◆ TRY IT: Retype, exactly as they appear below, the lines between the line holding "grey.diffuse_color = colour" and the line holding "v = 0.086 - 0.145", both ends included.

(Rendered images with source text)
*****

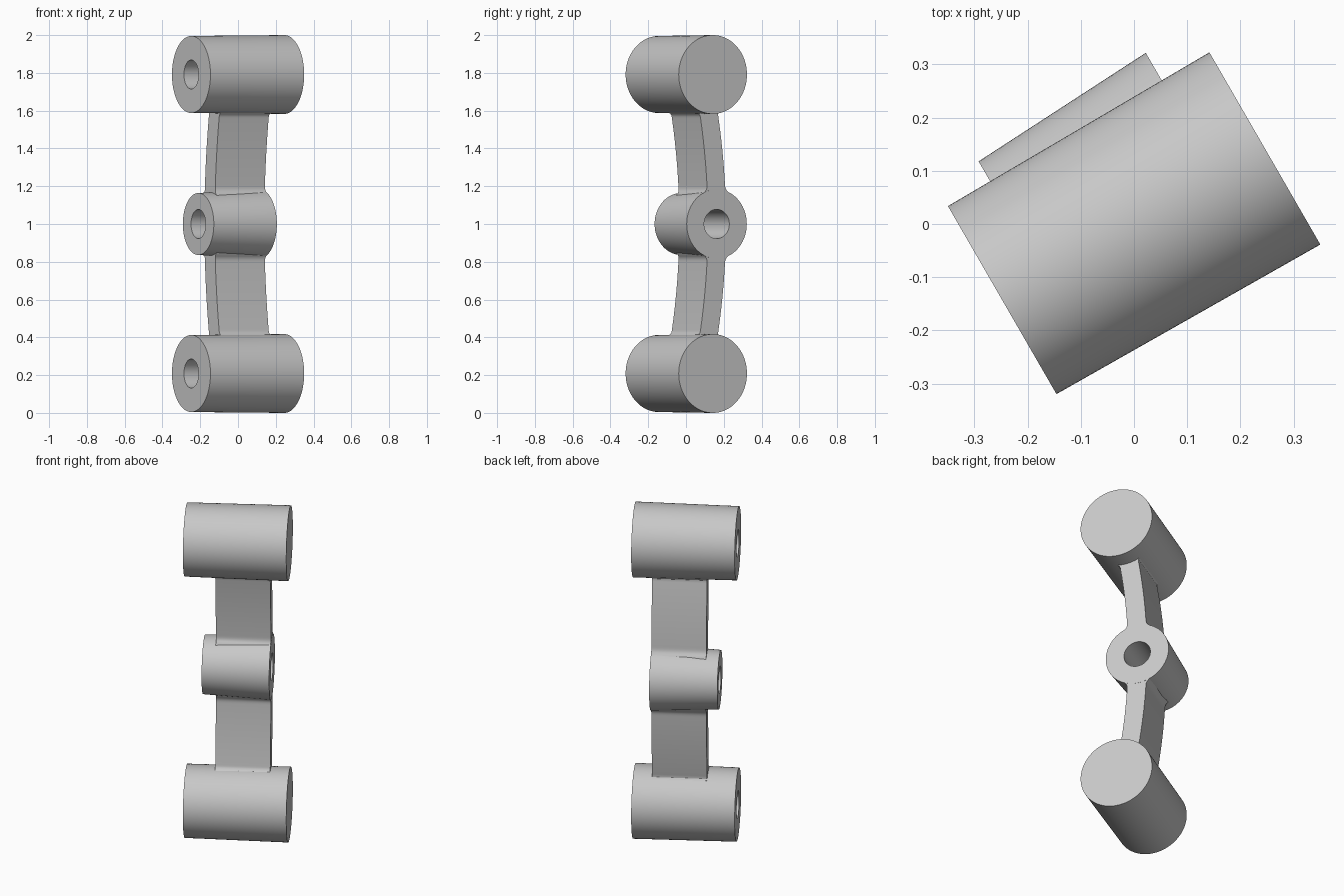
import bpy, bmesh, math

if "Cube" in bpy.data.objects:
    bpy.data.objects.remove(bpy.data.objects["Cube"], do_unlink=True)

grey = bpy.data.materials.new("plain_grey")
grey.use_nodes = True
colour = (0.58, 0.58, 0.58, 1)
grey.diffuse_color = colour
grey.node_tree.nodes["Principled BSDF"].inputs["Base Color"].default_value = colour

TURN = math.radians(30)     # the pin axes lie 30 degrees off x
SEGMENTS = 96
HOLE = 0.077
BOSS_V = 0.084
END_Z = 0.7915              # end cylinder distance from the middle
HALF_ARM = 0.055


def finish(name, bm):
    bmesh.ops.recalc_face_normals(bm, faces=bm.faces)
    mesh = bpy.data.meshes.new(name)
    bm.to_mesh(mesh)
    bm.free()
    mesh.materials.append(grey)
    obj = bpy.data.objects.new(name, mesh)
    bpy.context.collection.objects.link(obj)
    obj.rotation_euler.z = TURN
    bpy.ops.object.select_all(action="DESELECT")
    obj.select_set(True)
    bpy.context.view_layer.objects.active = obj
    bpy.ops.object.shade_smooth_by_angle(angle=math.radians(30))


def lathe(name, profile, v, z, closed):
    """Spin (u, radius) points about the pin axis."""
    bm = bmesh.new()
    rings = []
    for u, r in profile:
        angles = [math.tau * i / SEGMENTS for i in range(SEGMENTS)]
        rings.append([bm.verts.new((u, v + r * math.cos(a), z + r * math.sin(a))) for a in angles])
    pairs = list(zip(rings, rings[1:]))
    if closed:
        pairs.append((rings[-1], rings[0]))
    else:
        bm.faces.new(rings[0])
        bm.faces.new(rings[-1])
    for a, b in pairs:
        for i in range(SEGMENTS):
            j = (i + 1) % SEGMENTS
            bm.faces.new((a[i], a[j], b[j], b[i]))
    finish(name, bm)


def boss_radius(u):
    return 0.164 + (u + 0.194) / 0.374 * 0.0195


def end_radius(u):
    return 0.204 + (u + 0.286) / 0.57 * 0.0045


def flare(offset, radius, fillet, dist):
    """Extra arm thickness where it blends into a cylinder."""
    centre = math.sqrt((radius + fillet) ** 2 - (offset + fillet) ** 2)
    t = max(dist, centre * radius / (radius + fillet))
    if t >= centre:
        return 0
    return fillet - math.sqrt(max(0, fillet ** 2 - (centre - t) ** 2))


def arm_edge(u, d, side):
    v = 0.086 - 0.145 * d * d + side * HALF_ARM
    extra = flare(side * (v - BOSS_V), boss_radius(u), 0.04, d)
    extra += flare(side * v, end_radius(u), 0.02, END_Z - d)
    return v + side * extra


def arm(name, direction, steps=64):
    """Bowed arm with filleted ends, from the boss to an end cylinder."""
    bm = bmesh.new()
    corners = [(-0.124, -1), (0.179, -1), (0.179, 1), (-0.124, 1)]
    rings = []
    for k in range(steps + 1):
        d = 0.12 + 0.54 * k / steps
        rings.append([bm.verts.new((u, arm_edge(u, d, s), 1 + direction * d)) for u, s in corners])
    for a, b in zip(rings, rings[1:]):
        for i in range(4):
            j = (i + 1) % 4
            bm.faces.new((a[i], a[j], b[j], b[i]))
    bm.faces.new(rings[0])
    bm.faces.new(rings[-1])
    finish(name, bm)


# Middle boss, bored through
lathe("middle_boss",
      [(-0.194, HOLE), (-0.194, boss_radius(-0.194)), (0.18, boss_radius(0.18)), (0.18, HOLE)],
      BOSS_V, 1, True)

# End cylinders with blind holes, and the arms that carry them
for label, direction in (("upper", 1), ("lower", -1)):
    lathe(label + "_cylinder",
          [(0.12, HOLE), (-0.286, HOLE), (-0.286, end_radius(-0.286)), (0.284, end_radius(0.284))],
          0, 1 + direction * END_Z, False)
    arm(label + "_arm", direction)
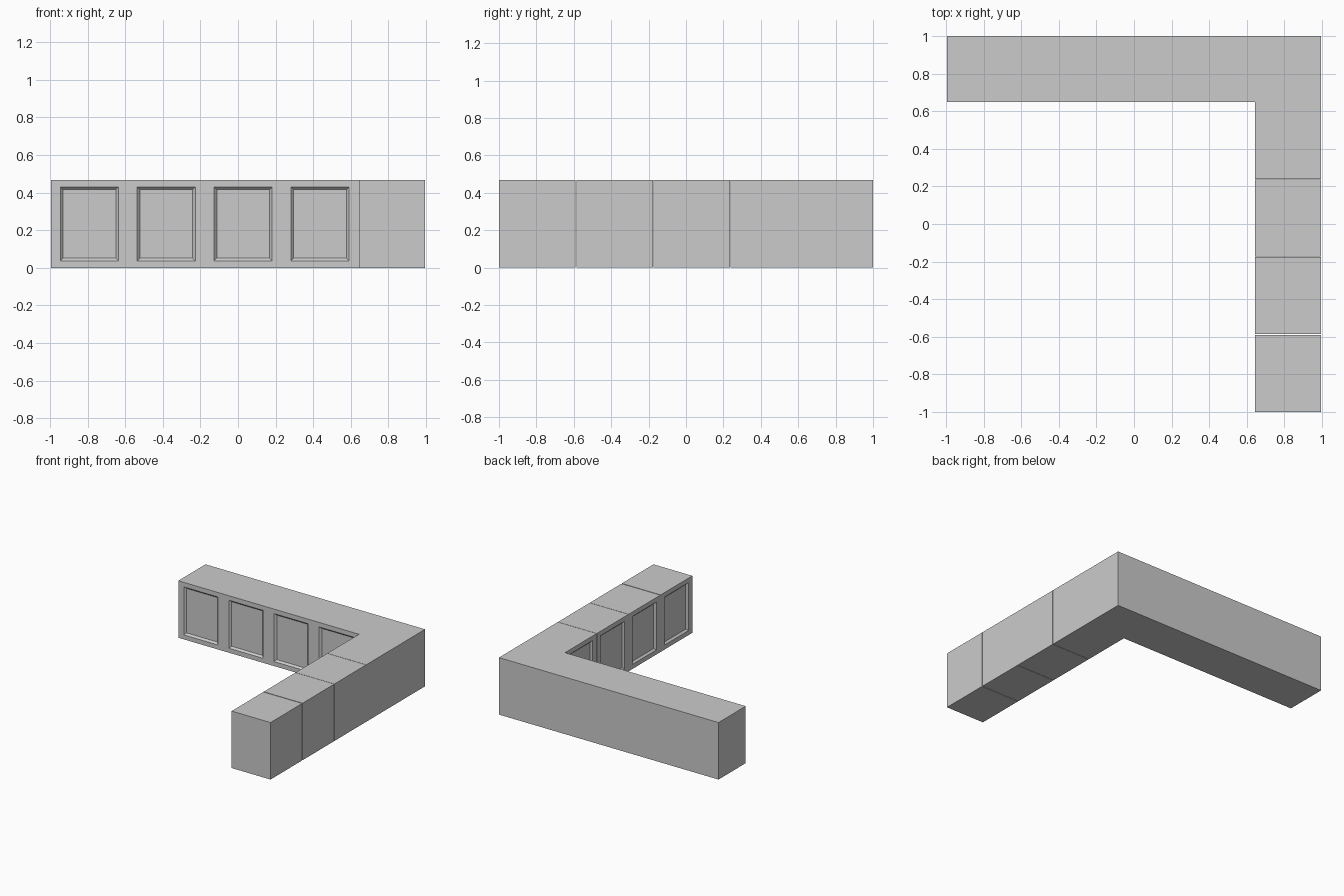
import bpy, bmesh
from math import pi
from mathutils import Matrix

if "Cube" in bpy.data.objects:
    bpy.data.objects.remove(bpy.data.objects["Cube"])

W, D, H = 0.409, 0.352, 0.467   # cabinet width, depth, height
GAP = 0.003


def add_object(name, bm, matrix):
    bmesh.ops.recalc_face_normals(bm, faces=bm.faces)
    mesh = bpy.data.meshes.new(name)
    bm.to_mesh(mesh)
    bm.free()
    obj = bpy.data.objects.new(name, mesh)
    obj.matrix_world = matrix
    bpy.context.collection.objects.link(obj)
    return obj


def box(w, d, h):
    """Box with one corner at the origin, front face on y = 0."""
    bm = bmesh.new()
    bmesh.ops.create_cube(bm, size=1, matrix=Matrix.Translation((w / 2, d / 2, h / 2))
                          @ Matrix.Diagonal((w, d, h, 1)))
    return bm


def cabinet(name, matrix):
    """Cabinet whose front door has a recessed panel with sloped edges."""
    bm = box(W, D, H)
    front = min(bm.faces, key=lambda f: f.calc_center_median().y)
    bmesh.ops.inset_region(bm, faces=[front], thickness=0.01)
    # door frame is wider at the sides than at the top and bottom
    for v in front.verts:
        v.co.x = 0.05 if v.co.x < W / 2 else W - 0.05
        v.co.z = 0.037 if v.co.z < H / 2 else H - 0.037
    bmesh.ops.inset_region(bm, faces=[front], thickness=0.02)
    for v in front.verts:
        v.co.y += 0.015
    return add_object(name, bm, matrix)


# back run, doors facing the front
for i in range(4):
    cabinet(f"back_cabinet_{i + 1}", Matrix.Translation((-0.995 + i * W, 1 - D, 0)))

# right run, doors facing left; thin gaps either side of the third cabinet
tops = [0.648, 0.648 - W - GAP, 0.648 - 2 * (W + GAP), -1 + W]
for i, y in enumerate(tops):
    cabinet(f"right_cabinet_{i + 1}",
            Matrix.Translation((0.995 - D, y, 0)) @ Matrix.Rotation(-pi / 2, 4, 'Z'))

# plain corner block
x0 = -0.995 + 4 * W
add_object("corner_cabinet", box(0.995 - x0, D, H), Matrix.Translation((x0, 1 - D, 0)))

*****

◆ TASK OUTPUT:
grey.diffuse_color = colour
grey.node_tree.nodes["Principled BSDF"].inputs["Base Color"].default_value = colour

TURN = math.radians(30)     # the pin axes lie 30 degrees off x
SEGMENTS = 96
HOLE = 0.077
BOSS_V = 0.084
END_Z = 0.7915              # end cylinder distance from the middle
HALF_ARM = 0.055


def finish(name, bm):
    bmesh.ops.recalc_face_normals(bm, faces=bm.faces)
    mesh = bpy.data.meshes.new(name)
    bm.to_mesh(mesh)
    bm.free()
    mesh.materials.append(grey)
    obj = bpy.data.objects.new(name, mesh)
    bpy.context.collection.objects.link(obj)
    obj.rotation_euler.z = TURN
    bpy.ops.object.select_all(action="DESELECT")
    obj.select_set(True)
    bpy.context.view_layer.objects.active = obj
    bpy.ops.object.shade_smooth_by_angle(angle=math.radians(30))


def lathe(name, profile, v, z, closed):
    """Spin (u, radius) points about the pin axis."""
    bm = bmesh.new()
    rings = []
    for u, r in profile:
        angles = [math.tau * i / SEGMENTS for i in range(SEGMENTS)]
        rings.append([bm.verts.new((u, v + r * math.cos(a), z + r * math.sin(a))) for a in angles])
    pairs = list(zip(rings, rings[1:]))
    if closed:
        pairs.append((rings[-1], rings[0]))
    else:
        bm.faces.new(rings[0])
        bm.faces.new(rings[-1])
    for a, b in pairs:
        for i in range(SEGMENTS):
            j = (i + 1) % SEGMENTS
            bm.faces.new((a[i], a[j], b[j], b[i]))
    finish(name, bm)


def boss_radius(u):
    return 0.164 + (u + 0.194) / 0.374 * 0.0195


def end_radius(u):
    return 0.204 + (u + 0.286) / 0.57 * 0.0045


def flare(offset, radius, fillet, dist):
    """Extra arm thickness where it blends into a cylinder."""
    centre = math.sqrt((radius + fillet) ** 2 - (offset + fillet) ** 2)
    t = max(dist, centre * radius / (radius + fillet))
    if t >= centre:
        return 0
    return fillet - math.sqrt(max(0, fillet ** 2 - (centre - t) ** 2))


def arm_edge(u, d, side):
    v = 0.086 - 0.145 * d * d + side * HALF_ARM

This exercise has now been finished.